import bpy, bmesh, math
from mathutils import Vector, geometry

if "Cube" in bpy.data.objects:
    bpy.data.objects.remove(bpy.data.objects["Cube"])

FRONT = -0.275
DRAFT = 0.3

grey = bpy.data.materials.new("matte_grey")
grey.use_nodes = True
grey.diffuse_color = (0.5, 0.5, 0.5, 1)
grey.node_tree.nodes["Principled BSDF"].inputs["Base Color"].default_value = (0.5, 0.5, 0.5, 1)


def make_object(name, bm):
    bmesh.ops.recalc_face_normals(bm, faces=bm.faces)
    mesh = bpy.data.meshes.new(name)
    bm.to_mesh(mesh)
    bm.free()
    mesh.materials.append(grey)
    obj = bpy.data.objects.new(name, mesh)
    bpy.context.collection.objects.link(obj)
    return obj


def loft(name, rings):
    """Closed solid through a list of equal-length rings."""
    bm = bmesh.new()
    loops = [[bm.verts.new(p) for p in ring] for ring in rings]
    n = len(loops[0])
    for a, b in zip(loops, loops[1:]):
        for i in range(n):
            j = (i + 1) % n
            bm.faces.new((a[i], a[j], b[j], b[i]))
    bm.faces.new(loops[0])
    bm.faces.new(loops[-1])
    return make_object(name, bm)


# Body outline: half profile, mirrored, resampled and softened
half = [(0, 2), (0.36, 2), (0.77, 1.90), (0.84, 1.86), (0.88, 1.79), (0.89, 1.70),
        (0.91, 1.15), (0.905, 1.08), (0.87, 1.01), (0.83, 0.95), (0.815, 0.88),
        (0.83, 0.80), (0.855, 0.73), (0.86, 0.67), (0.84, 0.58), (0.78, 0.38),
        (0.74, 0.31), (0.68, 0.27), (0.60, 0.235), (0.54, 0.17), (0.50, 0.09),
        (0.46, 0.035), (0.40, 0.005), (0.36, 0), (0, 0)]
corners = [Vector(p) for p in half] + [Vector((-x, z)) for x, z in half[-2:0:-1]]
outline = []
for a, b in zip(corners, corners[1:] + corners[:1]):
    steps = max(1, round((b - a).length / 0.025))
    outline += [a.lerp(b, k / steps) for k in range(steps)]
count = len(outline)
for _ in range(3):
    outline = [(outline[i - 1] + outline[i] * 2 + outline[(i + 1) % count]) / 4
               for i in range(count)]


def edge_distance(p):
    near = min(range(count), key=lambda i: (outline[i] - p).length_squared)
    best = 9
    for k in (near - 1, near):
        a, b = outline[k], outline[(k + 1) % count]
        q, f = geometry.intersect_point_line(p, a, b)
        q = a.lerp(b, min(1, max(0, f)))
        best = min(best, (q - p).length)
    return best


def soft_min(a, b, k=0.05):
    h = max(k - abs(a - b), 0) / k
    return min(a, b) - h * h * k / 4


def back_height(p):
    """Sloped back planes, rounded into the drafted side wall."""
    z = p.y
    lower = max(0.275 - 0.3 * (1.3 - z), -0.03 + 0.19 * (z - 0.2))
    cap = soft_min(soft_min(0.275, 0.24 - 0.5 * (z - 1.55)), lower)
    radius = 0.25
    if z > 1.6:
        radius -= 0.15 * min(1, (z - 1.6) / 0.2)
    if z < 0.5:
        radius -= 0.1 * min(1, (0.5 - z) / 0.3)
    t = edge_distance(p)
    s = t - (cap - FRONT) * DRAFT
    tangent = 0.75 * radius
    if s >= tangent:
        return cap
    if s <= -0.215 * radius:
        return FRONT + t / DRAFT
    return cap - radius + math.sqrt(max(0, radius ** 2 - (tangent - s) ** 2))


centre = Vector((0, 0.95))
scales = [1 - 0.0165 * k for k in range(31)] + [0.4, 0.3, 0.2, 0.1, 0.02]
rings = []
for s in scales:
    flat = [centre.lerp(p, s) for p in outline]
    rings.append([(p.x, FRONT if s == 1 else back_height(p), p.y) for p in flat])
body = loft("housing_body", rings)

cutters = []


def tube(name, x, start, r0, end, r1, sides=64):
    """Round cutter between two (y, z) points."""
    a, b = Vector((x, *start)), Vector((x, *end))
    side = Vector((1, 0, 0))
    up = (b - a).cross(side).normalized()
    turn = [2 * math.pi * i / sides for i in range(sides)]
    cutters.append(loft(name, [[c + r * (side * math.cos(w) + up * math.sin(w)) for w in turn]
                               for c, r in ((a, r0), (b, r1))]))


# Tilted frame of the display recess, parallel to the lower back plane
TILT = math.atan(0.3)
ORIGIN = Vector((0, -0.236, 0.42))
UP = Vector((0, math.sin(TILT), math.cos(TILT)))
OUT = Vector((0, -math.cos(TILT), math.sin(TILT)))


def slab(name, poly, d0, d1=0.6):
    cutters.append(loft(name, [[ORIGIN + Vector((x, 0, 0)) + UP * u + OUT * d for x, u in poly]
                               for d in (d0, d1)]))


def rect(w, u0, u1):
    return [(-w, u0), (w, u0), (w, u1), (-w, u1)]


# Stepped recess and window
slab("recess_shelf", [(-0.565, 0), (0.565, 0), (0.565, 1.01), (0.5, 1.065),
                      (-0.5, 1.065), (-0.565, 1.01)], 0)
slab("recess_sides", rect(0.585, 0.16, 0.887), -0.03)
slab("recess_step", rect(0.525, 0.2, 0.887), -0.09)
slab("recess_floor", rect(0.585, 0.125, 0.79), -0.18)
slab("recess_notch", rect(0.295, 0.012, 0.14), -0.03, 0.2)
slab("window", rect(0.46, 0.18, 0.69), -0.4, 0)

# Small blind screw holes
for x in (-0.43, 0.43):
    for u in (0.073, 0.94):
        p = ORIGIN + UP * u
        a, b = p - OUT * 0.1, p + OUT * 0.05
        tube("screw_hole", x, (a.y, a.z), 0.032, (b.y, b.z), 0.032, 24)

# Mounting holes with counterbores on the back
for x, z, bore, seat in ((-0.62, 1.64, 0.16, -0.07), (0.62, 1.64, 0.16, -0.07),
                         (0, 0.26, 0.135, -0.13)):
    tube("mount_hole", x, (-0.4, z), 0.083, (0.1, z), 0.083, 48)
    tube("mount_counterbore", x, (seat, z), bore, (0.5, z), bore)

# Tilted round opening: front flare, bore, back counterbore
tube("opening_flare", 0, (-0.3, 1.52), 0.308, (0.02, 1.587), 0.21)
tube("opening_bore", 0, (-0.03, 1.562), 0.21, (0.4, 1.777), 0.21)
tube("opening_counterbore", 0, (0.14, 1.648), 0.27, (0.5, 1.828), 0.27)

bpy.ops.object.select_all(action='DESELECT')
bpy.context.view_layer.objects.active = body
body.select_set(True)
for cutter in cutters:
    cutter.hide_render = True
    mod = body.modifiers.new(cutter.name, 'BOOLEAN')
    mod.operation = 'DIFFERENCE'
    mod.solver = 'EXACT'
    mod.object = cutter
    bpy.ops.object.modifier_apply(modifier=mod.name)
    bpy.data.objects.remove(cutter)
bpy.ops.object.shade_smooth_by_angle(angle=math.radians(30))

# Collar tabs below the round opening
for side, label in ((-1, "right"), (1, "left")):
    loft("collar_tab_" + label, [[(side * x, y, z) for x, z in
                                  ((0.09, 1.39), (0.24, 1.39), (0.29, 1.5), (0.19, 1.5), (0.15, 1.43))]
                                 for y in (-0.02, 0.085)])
____
## About this exercise
Print every record above exactly as written.

## Finished task
import bpy, bmesh, math
from mathutils import Vector, geometry

if "Cube" in bpy.data.objects:
    bpy.data.objects.remove(bpy.data.objects["Cube"])

FRONT = -0.275
DRAFT = 0.3

grey = bpy.data.materials.new("matte_grey")
grey.use_nodes = True
grey.diffuse_color = (0.5, 0.5, 0.5, 1)
grey.node_tree.nodes["Principled BSDF"].inputs["Base Color"].default_value = (0.5, 0.5, 0.5, 1)


def make_object(name, bm):
    bmesh.ops.recalc_face_normals(bm, faces=bm.faces)
    mesh = bpy.data.meshes.new(name)
    bm.to_mesh(mesh)
    bm.free()
    mesh.materials.append(grey)
    obj = bpy.data.objects.new(name, mesh)
    bpy.context.collection.objects.link(obj)
    return obj


def loft(name, rings):
    """Closed solid through a list of equal-length rings."""
    bm = bmesh.new()
    loops = [[bm.verts.new(p) for p in ring] for ring in rings]
    n = len(loops[0])
    for a, b in zip(loops, loops[1:]):
        for i in range(n):
            j = (i + 1) % n
            bm.faces.new((a[i], a[j], b[j], b[i]))
    bm.faces.new(loops[0])
    bm.faces.new(loops[-1])
    return make_object(name, bm)


# Body outline: half profile, mirrored, resampled and softened
half = [(0, 2), (0.36, 2), (0.77, 1.90), (0.84, 1.86), (0.88, 1.79), (0.89, 1.70),
        (0.91, 1.15), (0.905, 1.08), (0.87, 1.01), (0.83, 0.95), (0.815, 0.88),
        (0.83, 0.80), (0.855, 0.73), (0.86, 0.67), (0.84, 0.58), (0.78, 0.38),
        (0.74, 0.31), (0.68, 0.27), (0.60, 0.235), (0.54, 0.17), (0.50, 0.09),
        (0.46, 0.035), (0.40, 0.005), (0.36, 0), (0, 0)]
corners = [Vector(p) for p in half] + [Vector((-x, z)) for x, z in half[-2:0:-1]]
outline = []
for a, b in zip(corners, corners[1:] + corners[:1]):
    steps = max(1, round((b - a).length / 0.025))
    outline += [a.lerp(b, k / steps) for k in range(steps)]
count = len(outline)
for _ in range(3):
    outline = [(outline[i - 1] + outline[i] * 2 + outline[(i + 1) % count]) / 4
               for i in range(count)]


def edge_distance(p):
    near = min(range(count), key=lambda i: (outline[i] - p).length_squared)
    best = 9
    for k in (near - 1, near):
        a, b = outline[k], outline[(k + 1) % count]
        q, f = geometry.intersect_point_line(p, a, b)
        q = a.lerp(b, min(1, max(0, f)))
        best = min(best, (q - p).length)
    return best


def soft_min(a, b, k=0.05):
    h = max(k - abs(a - b), 0) / k
    return min(a, b) - h * h * k / 4


def back_height(p):
    """Sloped back planes, rounded into the drafted side wall."""
    z = p.y
    lower = max(0.275 - 0.3 * (1.3 - z), -0.03 + 0.19 * (z - 0.2))
    cap = soft_min(soft_min(0.275, 0.24 - 0.5 * (z - 1.55)), lower)
    radius = 0.25
    if z > 1.6:
        radius -= 0.15 * min(1, (z - 1.6) / 0.2)
    if z < 0.5:
        radius -= 0.1 * min(1, (0.5 - z) / 0.3)
    t = edge_distance(p)
    s = t - (cap - FRONT) * DRAFT
    tangent = 0.75 * radius
    if s >= tangent:
        return cap
    if s <= -0.215 * radius:
        return FRONT + t / DRAFT
    return cap - radius + math.sqrt(max(0, radius ** 2 - (tangent - s) ** 2))


centre = Vector((0, 0.95))
scales = [1 - 0.0165 * k for k in range(31)] + [0.4, 0.3, 0.2, 0.1, 0.02]
rings = []
for s in scales:
    flat = [centre.lerp(p, s) for p in outline]
    rings.append([(p.x, FRONT if s == 1 else back_height(p), p.y) for p in flat])
body = loft("housing_body", rings)

cutters = []


def tube(name, x, start, r0, end, r1, sides=64):
    """Round cutter between two (y, z) points."""
    a, b = Vector((x, *start)), Vector((x, *end))
    side = Vector((1, 0, 0))
    up = (b - a).cross(side).normalized()
    turn = [2 * math.pi * i / sides for i in range(sides)]
    cutters.append(loft(name, [[c + r * (side * math.cos(w) + up * math.sin(w)) for w in turn]
                               for c, r in ((a, r0), (b, r1))]))


# Tilted frame of the display recess, parallel to the lower back plane
TILT = math.atan(0.3)
ORIGIN = Vector((0, -0.236, 0.42))
UP = Vector((0, math.sin(TILT), math.cos(TILT)))
OUT = Vector((0, -math.cos(TILT), math.sin(TILT)))


def slab(name, poly, d0, d1=0.6):
    cutters.append(loft(name, [[ORIGIN + Vector((x, 0, 0)) + UP * u + OUT * d for x, u in poly]
                               for d in (d0, d1)]))


def rect(w, u0, u1):
    return [(-w, u0), (w, u0), (w, u1), (-w, u1)]


# Stepped recess and window
slab("recess_shelf", [(-0.565, 0), (0.565, 0), (0.565, 1.01), (0.5, 1.065),
                      (-0.5, 1.065), (-0.565, 1.01)], 0)
slab("recess_sides", rect(0.585, 0.16, 0.887), -0.03)
slab("recess_step", rect(0.525, 0.2, 0.887), -0.09)
slab("recess_floor", rect(0.585, 0.125, 0.79), -0.18)
slab("recess_notch", rect(0.295, 0.012, 0.14), -0.03, 0.2)
slab("window", rect(0.46, 0.18, 0.69), -0.4, 0)

# Small blind screw holes
for x in (-0.43, 0.43):
    for u in (0.073, 0.94):
        p = ORIGIN + UP * u
        a, b = p - OUT * 0.1, p + OUT * 0.05
        tube("screw_hole", x, (a.y, a.z), 0.032, (b.y, b.z), 0.032, 24)

# Mounting holes with counterbores on the back
for x, z, bore, seat in ((-0.62, 1.64, 0.16, -0.07), (0.62, 1.64, 0.16, -0.07),
                         (0, 0.26, 0.135, -0.13)):
    tube("mount_hole", x, (-0.4, z), 0.083, (0.1, z), 0.083, 48)
    tube("mount_counterbore", x, (seat, z), bore, (0.5, z), bore)

# Tilted round opening: front flare, bore, back counterbore
tube("opening_flare", 0, (-0.3, 1.52), 0.308, (0.02, 1.587), 0.21)
tube("opening_bore", 0, (-0.03, 1.562), 0.21, (0.4, 1.777), 0.21)
tube("opening_counterbore", 0, (0.14, 1.648), 0.27, (0.5, 1.828), 0.27)

bpy.ops.object.select_all(action='DESELECT')
bpy.context.view_layer.objects.active = body
body.select_set(True)
for cutter in cutters:
    cutter.hide_render = True
    mod = body.modifiers.new(cutter.name, 'BOOLEAN')
    mod.operation = 'DIFFERENCE'
    mod.solver = 'EXACT'
    mod.object = cutter
    bpy.ops.object.modifier_apply(modifier=mod.name)
    bpy.data.objects.remove(cutter)
bpy.ops.object.shade_smooth_by_angle(angle=math.radians(30))

# Collar tabs below the round opening
for side, label in ((-1, "right"), (1, "left")):
    loft("collar_tab_" + label, [[(side * x, y, z) for x, z in
                                  ((0.09, 1.39), (0.24, 1.39), (0.29, 1.5), (0.19, 1.5), (0.15, 1.43))]
                                 for y in (-0.02, 0.085)])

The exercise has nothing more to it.